» Action item: Look for the string "verts" in the material below. Copy every line where you find it.

» Data records:
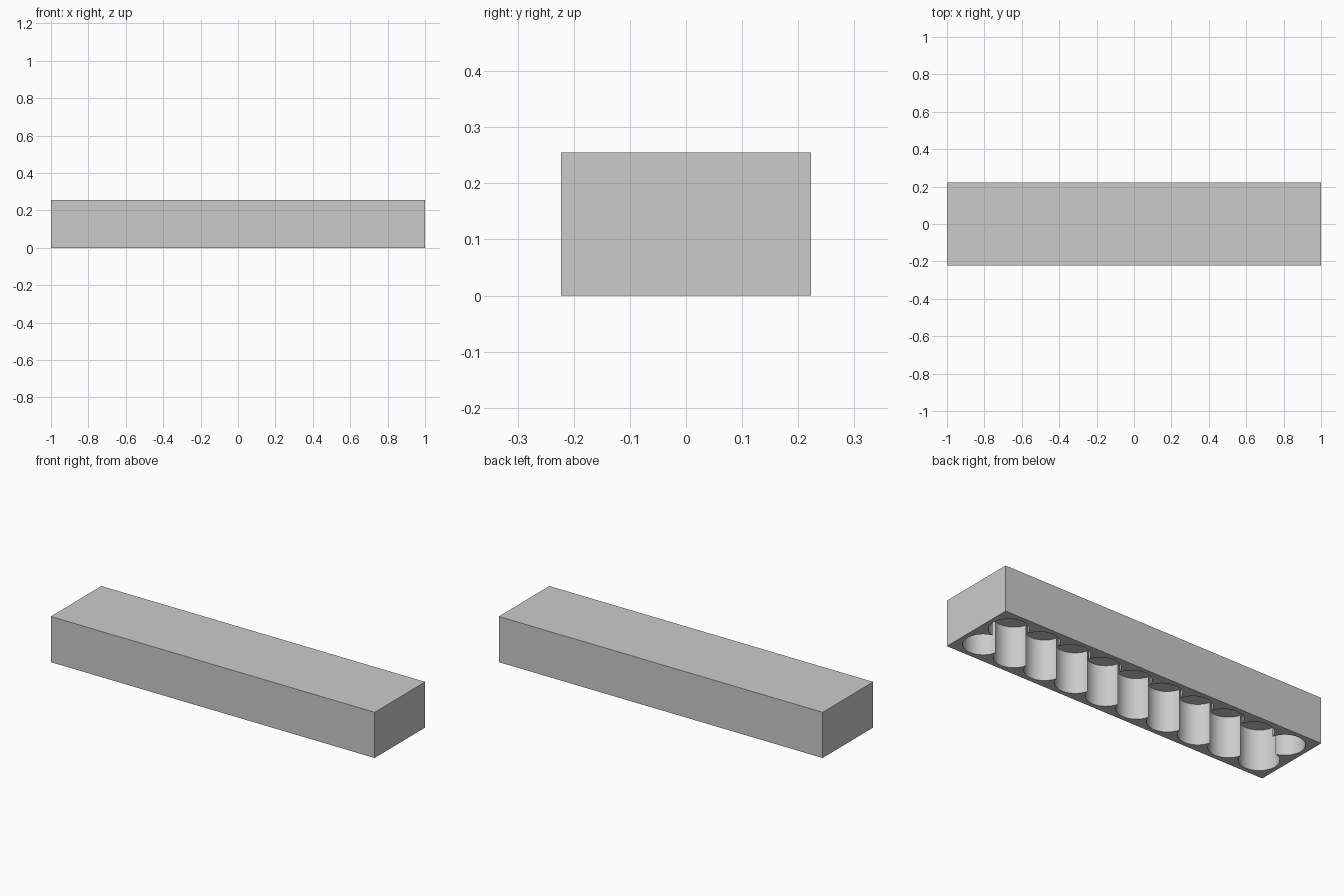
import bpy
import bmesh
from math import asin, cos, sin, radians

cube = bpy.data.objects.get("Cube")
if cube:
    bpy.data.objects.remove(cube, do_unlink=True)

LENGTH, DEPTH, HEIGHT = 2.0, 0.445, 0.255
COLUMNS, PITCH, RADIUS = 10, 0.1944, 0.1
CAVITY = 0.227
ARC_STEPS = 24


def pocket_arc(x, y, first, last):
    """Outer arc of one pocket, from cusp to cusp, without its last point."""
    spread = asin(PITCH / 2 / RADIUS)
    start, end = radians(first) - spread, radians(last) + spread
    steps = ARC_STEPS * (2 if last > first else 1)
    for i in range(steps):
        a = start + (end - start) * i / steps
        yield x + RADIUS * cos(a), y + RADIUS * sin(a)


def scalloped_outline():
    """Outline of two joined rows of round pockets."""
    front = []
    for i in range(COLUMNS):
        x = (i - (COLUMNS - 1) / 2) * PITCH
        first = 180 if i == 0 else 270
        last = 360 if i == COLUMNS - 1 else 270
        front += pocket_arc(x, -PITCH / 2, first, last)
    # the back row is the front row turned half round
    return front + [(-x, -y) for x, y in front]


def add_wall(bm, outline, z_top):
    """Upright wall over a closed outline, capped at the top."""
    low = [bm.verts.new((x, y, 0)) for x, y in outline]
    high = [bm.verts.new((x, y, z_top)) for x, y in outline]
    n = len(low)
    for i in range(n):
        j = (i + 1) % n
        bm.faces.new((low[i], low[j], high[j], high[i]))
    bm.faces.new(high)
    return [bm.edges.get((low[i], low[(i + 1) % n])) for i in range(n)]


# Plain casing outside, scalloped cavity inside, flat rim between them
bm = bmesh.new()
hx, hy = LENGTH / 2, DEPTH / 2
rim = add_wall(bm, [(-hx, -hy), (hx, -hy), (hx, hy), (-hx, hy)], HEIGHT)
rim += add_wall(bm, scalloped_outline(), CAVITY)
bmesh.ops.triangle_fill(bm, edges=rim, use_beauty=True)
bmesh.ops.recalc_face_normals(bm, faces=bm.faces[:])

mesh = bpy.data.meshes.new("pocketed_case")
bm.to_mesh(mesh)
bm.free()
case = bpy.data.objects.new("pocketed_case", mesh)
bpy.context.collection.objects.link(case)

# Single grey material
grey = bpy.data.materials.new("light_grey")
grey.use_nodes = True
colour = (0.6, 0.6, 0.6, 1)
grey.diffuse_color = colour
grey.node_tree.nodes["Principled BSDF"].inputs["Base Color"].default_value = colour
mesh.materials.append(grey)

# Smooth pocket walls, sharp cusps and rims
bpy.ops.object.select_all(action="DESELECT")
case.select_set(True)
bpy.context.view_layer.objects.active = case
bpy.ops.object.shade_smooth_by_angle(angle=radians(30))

» Solution below:
    low = [bm.verts.new((x, y, 0)) for x, y in outline]
    high = [bm.verts.new((x, y, z_top)) for x, y in outline]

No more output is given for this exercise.